“Reading Contemporary Ethnography” is the title of my favorite class this semester and my favorite part of the week. On Thursday afternoons I always have this sense of making it through, since I have three classes on Thursday, and this is the last one. We’ve read all these crazy, gigantic books (Market Day in Provence, A Season in Mecca, and Travels with Tooy), but there’s only 4 people in the class, one of which is the professor’s husband! and it is such a great mix of conversation and critical thought. Yesterday our professor shared her photos from her field work in Tamil Nadu, India; she is such a breath of fresh air in this rigorous academic environment, not that she isn’t brilliant heself, but she takes every opportunity to encourage each of us to study what we love, and even tells us not to worry too much over little papers and things.

“I didn’t do well in everything in life, but life always finds a way,” she told us yesterday in her thick French accent. And then in her boisterous style, she told us all, “I always say, don’t compare, don’t despair, just keep going with what you love!”

There’s so much I have to learn about China

little Chinese girl

我是女学生,我也是中文学生.

This sentence roughly translates as, “I am a female student, and I am also a Chinese student,” and is one of the few things I know how to say after taking up Chinese as part of my graduate studies in Anthropology three weeks ago. Much of this thinking toward China has been going on subconsciously, perhaps, for awhile. My advisor at Davidson shamelessly pushed me to go to China (his own interest was in studying the Catholic Church in China), and my husband has been there several times and loves talking about Chinese culture.

But it is only recently that I’ve not only thought about expanding my linguistic and global knowledge to include China, but I’ve also started to think about how international adoptions (1/4 of which are Chinese baby girls) are connected with a political development narrative. I have all sorts of questions about international adoption, colonialism, and culture, many of which were fragmented in an emotional way after watching a silly Lisa Ling spot that my Chinese neighbor over at Butler sent my way. The little Chinese phrase I put above marks some of my confused emotion: in Chinese classrooms today there could be about 28 boys to just 11 girls, while children in America are growing up with little Chinese sisters who, of course, can’t speak Chinese.

Perhaps some of you will watch the video and begin to ask your own questions about the complicated saga of international adoption. There was something eerily meaningful and touching about seeing these families come together, seeing these Chinese baby girls lifted out of the hundreds of cribs in their orphanages to come to America.

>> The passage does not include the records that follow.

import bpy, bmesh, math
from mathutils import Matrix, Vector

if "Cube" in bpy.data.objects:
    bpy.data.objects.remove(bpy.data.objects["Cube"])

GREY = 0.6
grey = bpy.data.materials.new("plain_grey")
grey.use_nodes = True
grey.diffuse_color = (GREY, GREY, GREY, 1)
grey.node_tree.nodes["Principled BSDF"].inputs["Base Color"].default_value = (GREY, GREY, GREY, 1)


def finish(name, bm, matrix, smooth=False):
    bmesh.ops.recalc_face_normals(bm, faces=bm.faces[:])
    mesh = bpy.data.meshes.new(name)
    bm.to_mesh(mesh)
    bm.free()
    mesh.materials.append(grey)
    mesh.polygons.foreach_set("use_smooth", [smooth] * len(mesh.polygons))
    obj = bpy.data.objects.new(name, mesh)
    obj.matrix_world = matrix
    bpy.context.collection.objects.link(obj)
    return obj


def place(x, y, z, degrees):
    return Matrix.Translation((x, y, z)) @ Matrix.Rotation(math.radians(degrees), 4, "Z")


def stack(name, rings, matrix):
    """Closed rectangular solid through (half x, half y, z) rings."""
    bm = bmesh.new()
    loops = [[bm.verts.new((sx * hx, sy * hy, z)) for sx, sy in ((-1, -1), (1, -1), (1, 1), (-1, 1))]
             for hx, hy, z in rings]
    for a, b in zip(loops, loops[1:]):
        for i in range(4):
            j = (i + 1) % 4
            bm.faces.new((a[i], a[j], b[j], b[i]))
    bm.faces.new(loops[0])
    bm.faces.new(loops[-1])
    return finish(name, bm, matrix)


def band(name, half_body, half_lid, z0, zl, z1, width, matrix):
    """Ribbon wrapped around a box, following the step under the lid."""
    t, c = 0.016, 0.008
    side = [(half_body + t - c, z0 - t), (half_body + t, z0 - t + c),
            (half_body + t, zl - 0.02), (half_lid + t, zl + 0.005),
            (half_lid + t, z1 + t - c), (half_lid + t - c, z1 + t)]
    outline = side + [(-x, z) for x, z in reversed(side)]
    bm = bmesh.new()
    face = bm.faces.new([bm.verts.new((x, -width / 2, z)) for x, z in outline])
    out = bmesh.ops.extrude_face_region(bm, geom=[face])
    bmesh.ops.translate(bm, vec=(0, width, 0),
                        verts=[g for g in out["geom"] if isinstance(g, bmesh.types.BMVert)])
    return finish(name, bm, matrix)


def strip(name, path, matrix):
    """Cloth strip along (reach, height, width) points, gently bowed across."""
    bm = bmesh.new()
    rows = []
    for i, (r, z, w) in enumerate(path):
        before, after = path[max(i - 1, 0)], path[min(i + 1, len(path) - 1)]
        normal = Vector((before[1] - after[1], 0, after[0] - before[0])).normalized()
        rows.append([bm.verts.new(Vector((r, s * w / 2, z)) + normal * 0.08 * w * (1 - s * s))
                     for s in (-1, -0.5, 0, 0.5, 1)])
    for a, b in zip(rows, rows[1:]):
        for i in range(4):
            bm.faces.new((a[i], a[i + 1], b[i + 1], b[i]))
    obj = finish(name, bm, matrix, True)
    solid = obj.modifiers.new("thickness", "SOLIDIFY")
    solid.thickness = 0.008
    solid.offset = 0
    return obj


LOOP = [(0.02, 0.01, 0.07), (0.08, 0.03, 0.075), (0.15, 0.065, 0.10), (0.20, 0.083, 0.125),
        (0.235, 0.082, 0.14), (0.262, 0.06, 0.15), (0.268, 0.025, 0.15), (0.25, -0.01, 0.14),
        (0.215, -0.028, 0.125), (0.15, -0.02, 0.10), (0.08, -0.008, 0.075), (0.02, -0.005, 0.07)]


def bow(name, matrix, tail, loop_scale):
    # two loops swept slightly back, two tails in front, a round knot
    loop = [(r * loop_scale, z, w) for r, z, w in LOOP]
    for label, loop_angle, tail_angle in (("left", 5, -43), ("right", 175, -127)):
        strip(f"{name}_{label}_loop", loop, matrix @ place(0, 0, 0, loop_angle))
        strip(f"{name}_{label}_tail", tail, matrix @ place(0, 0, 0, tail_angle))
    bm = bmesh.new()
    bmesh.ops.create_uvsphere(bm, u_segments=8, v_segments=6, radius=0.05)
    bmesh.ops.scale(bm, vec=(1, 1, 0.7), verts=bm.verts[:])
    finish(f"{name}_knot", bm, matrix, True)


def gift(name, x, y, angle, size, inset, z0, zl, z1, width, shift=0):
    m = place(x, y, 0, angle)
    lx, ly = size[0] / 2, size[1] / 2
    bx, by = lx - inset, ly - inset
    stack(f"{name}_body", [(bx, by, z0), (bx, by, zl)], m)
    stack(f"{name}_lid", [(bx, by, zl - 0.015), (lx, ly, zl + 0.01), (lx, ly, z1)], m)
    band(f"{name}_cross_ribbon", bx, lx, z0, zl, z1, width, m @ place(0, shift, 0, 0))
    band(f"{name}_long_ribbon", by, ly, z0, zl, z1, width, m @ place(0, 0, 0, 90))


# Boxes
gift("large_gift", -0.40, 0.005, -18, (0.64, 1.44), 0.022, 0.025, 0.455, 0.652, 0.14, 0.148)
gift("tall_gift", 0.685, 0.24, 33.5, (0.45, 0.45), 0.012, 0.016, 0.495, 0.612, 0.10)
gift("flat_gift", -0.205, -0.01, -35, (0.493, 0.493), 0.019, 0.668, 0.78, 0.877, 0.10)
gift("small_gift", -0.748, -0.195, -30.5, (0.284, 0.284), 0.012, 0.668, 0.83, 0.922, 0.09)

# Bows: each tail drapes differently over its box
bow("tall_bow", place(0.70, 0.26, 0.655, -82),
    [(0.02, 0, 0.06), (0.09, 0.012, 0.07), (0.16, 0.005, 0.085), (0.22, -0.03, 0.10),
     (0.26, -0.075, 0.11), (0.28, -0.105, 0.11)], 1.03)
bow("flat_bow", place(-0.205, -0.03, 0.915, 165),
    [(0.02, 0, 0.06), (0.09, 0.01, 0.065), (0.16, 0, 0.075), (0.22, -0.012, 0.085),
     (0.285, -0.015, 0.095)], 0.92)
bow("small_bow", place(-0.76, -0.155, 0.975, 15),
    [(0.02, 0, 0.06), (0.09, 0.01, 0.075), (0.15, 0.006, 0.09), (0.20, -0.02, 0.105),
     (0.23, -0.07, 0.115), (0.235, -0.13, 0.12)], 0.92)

But then there were also moments when I cringed–like when one of the fathers proudly says that his Chinese daughter’s name will disappear forever for the American one he and his wife have picked out. Couple all this alongside the growing gender disparity in China, in a country where boys are favored (and for good reason–in the countryside, boys will stick around and care for their parents in their old age, while girls will move away) and girls have been discarded (which is complicated by a policy that only allows one child), and you have not only questions for our country in terms of global responsibility, but questions that in just a few generations will powerfully effect the world, like it or not.

In this way, I am overwhelmed by how much I have to learn even to approach zhong.guo, the middle country, China, but I am also compelled to try to study in and learn about China. No matter where I go, I will encounter Chinese influence, and I want to understand this country and its people better; along the lines of the basic philosophy of anthropology, it will no doubt (at the very least), help me understand myself and my fellow Americans better as well.